"How can people even use our addresses this way?" she said. "Even when you make bank transactions, you will get a message asking for confirmation."
In response to queries sent last week by The Straits Times, MOM said on Thursday (May 2) that the Foreign Worker Tenant Enquiry Service has not yet been fully rolled out.
A spokesman said it will implement SMS or e-mail alerts to notify home owners when a work pass holder has been registered as staying at their properties by the end of this year.
He added that since the system was soft-launched in December, 489 home owners have managed to check and report cases of misused addresses, compared to fewer than 30 every year as was previously the case.
In the past three years, more than 2,000 employers and 1,000 foreign workers have been taken to task for providing false addresses, or for failing to update the addresses of foreign workers in their employ.
All the employers and workers involved in the 489 cases have been, or are still being, investigated.
MOM has also contacted home owners to rectify their residential records and block addresses from further misuse.
But one affected resident from The Floravale feels that blocking addresses is of limited use for now.

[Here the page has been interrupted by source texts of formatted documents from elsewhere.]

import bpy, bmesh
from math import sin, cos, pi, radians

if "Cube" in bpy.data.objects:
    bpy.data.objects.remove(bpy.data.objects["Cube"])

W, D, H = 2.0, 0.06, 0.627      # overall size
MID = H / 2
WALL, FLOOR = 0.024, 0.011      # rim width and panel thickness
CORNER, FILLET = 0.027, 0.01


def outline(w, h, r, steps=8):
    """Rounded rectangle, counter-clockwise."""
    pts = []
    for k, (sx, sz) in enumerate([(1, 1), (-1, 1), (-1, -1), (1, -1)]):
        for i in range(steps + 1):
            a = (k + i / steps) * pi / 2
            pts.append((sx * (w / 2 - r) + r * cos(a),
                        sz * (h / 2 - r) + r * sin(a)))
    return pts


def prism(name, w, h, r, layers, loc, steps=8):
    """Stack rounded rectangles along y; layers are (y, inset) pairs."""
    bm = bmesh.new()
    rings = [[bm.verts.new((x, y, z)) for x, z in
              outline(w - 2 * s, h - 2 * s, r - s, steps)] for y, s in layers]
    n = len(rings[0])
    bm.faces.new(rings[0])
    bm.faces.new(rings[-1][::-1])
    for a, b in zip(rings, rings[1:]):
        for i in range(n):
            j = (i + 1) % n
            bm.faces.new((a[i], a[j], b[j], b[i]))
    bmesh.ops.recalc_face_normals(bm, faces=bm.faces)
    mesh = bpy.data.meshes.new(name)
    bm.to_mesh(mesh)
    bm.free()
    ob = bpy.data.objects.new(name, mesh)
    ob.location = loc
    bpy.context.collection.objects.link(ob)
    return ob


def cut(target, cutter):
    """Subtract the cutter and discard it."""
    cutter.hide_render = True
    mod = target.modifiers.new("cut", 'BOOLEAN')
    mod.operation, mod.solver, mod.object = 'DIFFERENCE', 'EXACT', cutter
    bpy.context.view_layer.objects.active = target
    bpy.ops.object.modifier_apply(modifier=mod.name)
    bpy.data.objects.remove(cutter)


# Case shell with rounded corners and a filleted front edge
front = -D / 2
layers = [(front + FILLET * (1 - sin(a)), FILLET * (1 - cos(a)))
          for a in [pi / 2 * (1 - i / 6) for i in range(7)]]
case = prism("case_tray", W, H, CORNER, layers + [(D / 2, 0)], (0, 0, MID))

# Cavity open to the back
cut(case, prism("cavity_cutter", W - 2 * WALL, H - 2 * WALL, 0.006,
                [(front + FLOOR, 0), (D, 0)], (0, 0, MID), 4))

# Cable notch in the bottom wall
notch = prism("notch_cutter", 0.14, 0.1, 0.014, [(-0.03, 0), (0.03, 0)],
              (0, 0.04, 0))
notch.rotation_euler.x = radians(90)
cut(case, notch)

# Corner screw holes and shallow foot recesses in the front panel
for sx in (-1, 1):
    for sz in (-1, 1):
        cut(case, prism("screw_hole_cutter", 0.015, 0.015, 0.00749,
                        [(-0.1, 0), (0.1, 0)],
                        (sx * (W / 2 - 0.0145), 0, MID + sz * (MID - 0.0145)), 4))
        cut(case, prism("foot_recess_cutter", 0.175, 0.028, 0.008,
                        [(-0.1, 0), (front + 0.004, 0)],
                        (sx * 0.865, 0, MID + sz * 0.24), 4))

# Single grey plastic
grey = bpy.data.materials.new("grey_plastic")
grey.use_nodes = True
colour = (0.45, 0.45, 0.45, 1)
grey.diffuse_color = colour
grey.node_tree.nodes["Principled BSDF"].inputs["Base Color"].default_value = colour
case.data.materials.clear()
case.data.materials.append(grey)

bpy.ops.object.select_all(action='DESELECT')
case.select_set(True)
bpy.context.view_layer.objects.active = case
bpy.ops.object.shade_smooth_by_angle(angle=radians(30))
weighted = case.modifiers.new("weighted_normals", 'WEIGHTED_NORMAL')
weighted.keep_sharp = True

Mr Han Jong Kwang had found two names listed under his address.
"But that doesn't solve the problem," said Mr Han, 54, a marine consultant. "If they can't use my address, they will simply use my neighbour's address instead."
In its statement on Thursday, MOM said it conducts regular inspections to ensure that private residential addresses declared by employers are accurate.

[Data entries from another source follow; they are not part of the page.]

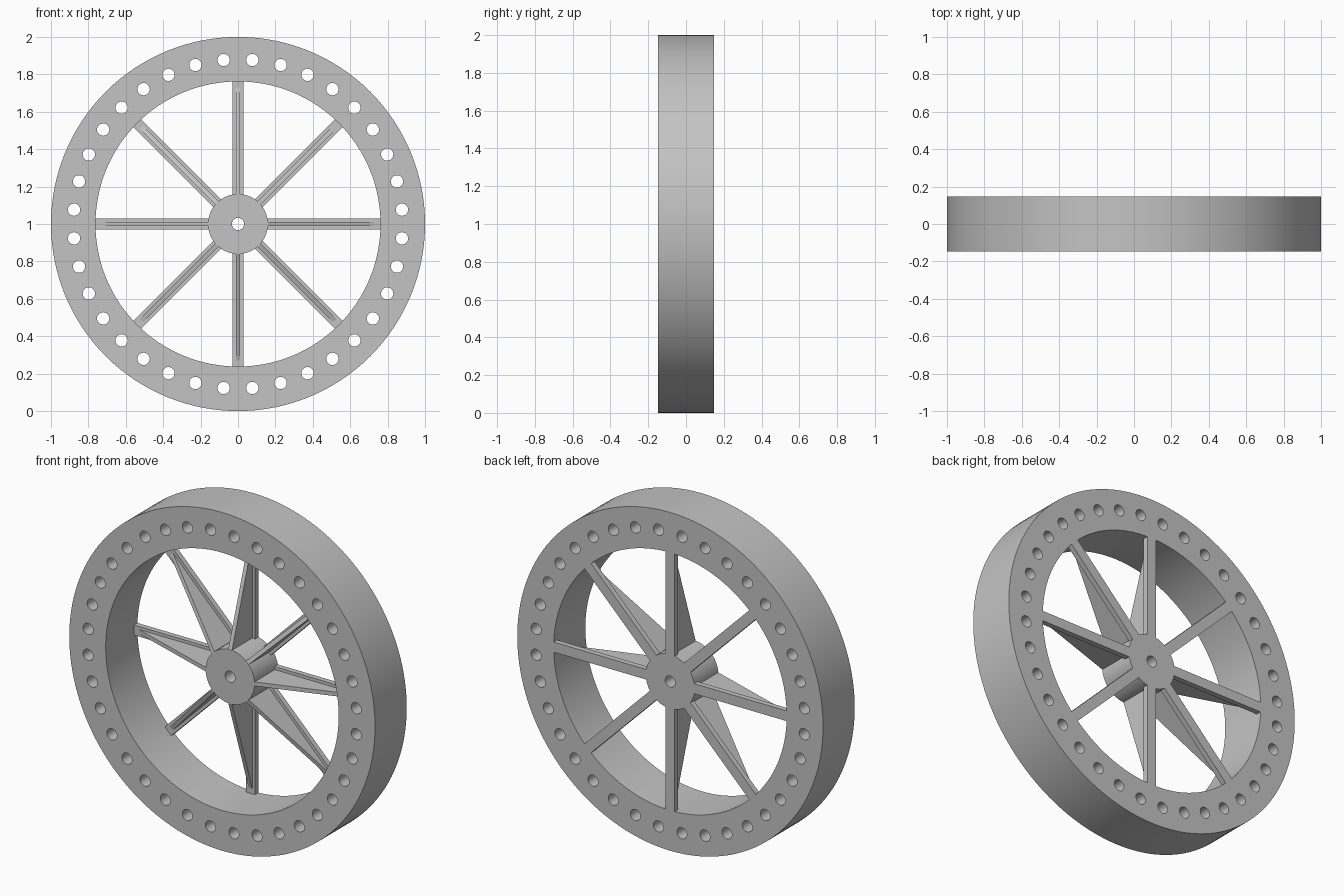
import bpy, bmesh, math
from mathutils import Matrix, Vector

if "Cube" in bpy.data.objects:
    bpy.data.objects.remove(bpy.data.objects["Cube"], do_unlink=True)

HALF = 0.148          # half the wheel's depth
HUB_FRONT = -0.074    # front face of the hub
HUB_R, RIM_IN, HOLE_R = 0.16, 0.762, 0.033
CENTRE = Vector((0, 0, 1))

grey = bpy.data.materials.new("plain grey")
colour = (0.55, 0.55, 0.55, 1)
grey.diffuse_color = colour
grey.use_nodes = True
grey.node_tree.nodes["Principled BSDF"].inputs["Base Color"].default_value = colour


def add_object(name, mesh):
    obj = bpy.data.objects.new(name, mesh)
    bpy.context.collection.objects.link(obj)
    mesh.materials.clear()
    mesh.materials.append(grey)
    return obj


def pierced_disc(name, circles, front, back):
    """Flat outline of (x, z, radius, sides) circles, filled and given depth along y."""
    curve = bpy.data.curves.new(name, "CURVE")
    curve.dimensions = "2D"
    curve.fill_mode = "BOTH"
    curve.extrude = (back - front) / 2
    for cx, cz, radius, sides in circles:
        spline = curve.splines.new("POLY")
        spline.points.add(sides - 1)
        spline.use_cyclic_u = True
        for i, point in enumerate(spline.points):
            a = math.tau * i / sides
            point.co = (cx + radius * math.cos(a), cz + radius * math.sin(a), 0, 1)
    helper = bpy.data.objects.new(name + " outline", curve)
    bpy.context.collection.objects.link(helper)
    bpy.context.view_layer.update()
    evaluated = helper.evaluated_get(bpy.context.evaluated_depsgraph_get())
    mesh = bpy.data.meshes.new_from_object(evaluated)
    bpy.data.objects.remove(helper, do_unlink=True)

    # Stand the disc upright and weld caps to walls
    bm = bmesh.new()
    bm.from_mesh(mesh)
    place = Matrix.Translation(CENTRE + Vector((0, (front + back) / 2, 0)))
    bm.transform(place @ Matrix.Rotation(math.pi / 2, 4, "X"))
    bmesh.ops.remove_doubles(bm, verts=bm.verts, dist=1e-5)
    bmesh.ops.recalc_face_normals(bm, faces=bm.faces)
    bm.to_mesh(mesh)
    bm.free()

    obj = add_object(name, mesh)
    bpy.ops.object.select_all(action="DESELECT")
    obj.select_set(True)
    bpy.context.view_layer.objects.active = obj
    bpy.ops.object.shade_smooth_by_angle(angle=math.radians(30))


def add_prism(bm, profile, half_width):
    """Extrude a (radius, y) profile sideways into a bar running along x."""
    face = bm.faces.new([bm.verts.new((r, y, -half_width)) for r, y in profile])
    top = bmesh.ops.extrude_face_region(bm, geom=[face])["geom"]
    verts = [v for v in top if isinstance(v, bmesh.types.BMVert)]
    bmesh.ops.translate(bm, verts=verts, vec=(0, 0, 2 * half_width))


# Rim with a ring of through holes
holes = []
for i in range(36):
    a = math.radians(10 * i + 5)
    holes.append((0.88 * math.cos(a), 0.88 * math.sin(a), HOLE_R, 24))
pierced_disc("rim", [(0, 0, 1, 128), (0, 0, RIM_IN, 128)] + holes, -HALF, HALF)

# Hub with axle hole
pierced_disc("hub", [(0, 0, HUB_R, 64), (0, 0, HOLE_R, 24)], HUB_FRONT, HALF)

# Spokes: flat strip at the back with a tapering rib in front
strip_front = HALF - 0.032
inner, outer = HUB_R - 0.003, RIM_IN
strip = [(inner, strip_front), (outer, strip_front), (outer, HALF), (inner, HALF)]
rib = [(inner, HUB_FRONT), (0.73, strip_front), (inner, strip_front)]
for i in range(8):
    bm = bmesh.new()
    add_prism(bm, strip, 0.03)
    add_prism(bm, rib, 0.012)
    bmesh.ops.recalc_face_normals(bm, faces=bm.faces)
    bm.transform(Matrix.Translation(CENTRE) @ Matrix.Rotation(math.tau * i / 8, 4, "Y"))
    mesh = bpy.data.meshes.new(f"spoke_{i + 1}")
    bm.to_mesh(mesh)
    bm.free()
    add_object(mesh.name, mesh)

In a minority of cases, employers made genuine administrative errors, the ministry said.
In other cases, employers deliberately entered false addresses to circumvent regulatory requirements.
"This was likely due to them housing their workers in overcrowded units or in unapproved factory premises," the spokesman said.
"There were also cases where workers who sourced for their own accommodation deliberately provided false address information to their employers, as they were residing in overcrowded units."
MOM stressed that employers have an obligation to ensure their foreign workers' accommodation meet regulatory requirements, and are accountable even when the workers source for their own accommodation.
"(They) must verify that the addresses provided by the workers are correct. Examples of verification measures include physical visits to their workers' place of residence and having sight of signed tenancy agreements," it said.
Affected employers said the usual practice is simply to give such foreign workers a housing allowance, and have them find accommodation on their own.
Once the worker secures a place to live, said Chin Wah Paints director Alvin Chan, he gives the address to his employer, who will then register it with the authorities.
"Our factory is in Jurong, and the address that our worker gave us was also in Jurong," Mr Chan said. "It didn't raise any red flags."
Tek Guthrie general manager Khang Gip Meng said: "The company has no way to check if every foreign worker is living at the address they gave us. We cannot go and knock on all their doors."
Neither firm had any idea that their workers were registered under fake addresses until they were alerted by MOM. Both reprimanded the workers involved.
In a strange twist, Mr Khang subsequently looked up his own Paya Lebar home address in the system - only to find that he was a victim himself.
According to online records, one foreign worker had been registered under his address since May last year.
This article was first published in The Straits Times. Permission required for reproduction.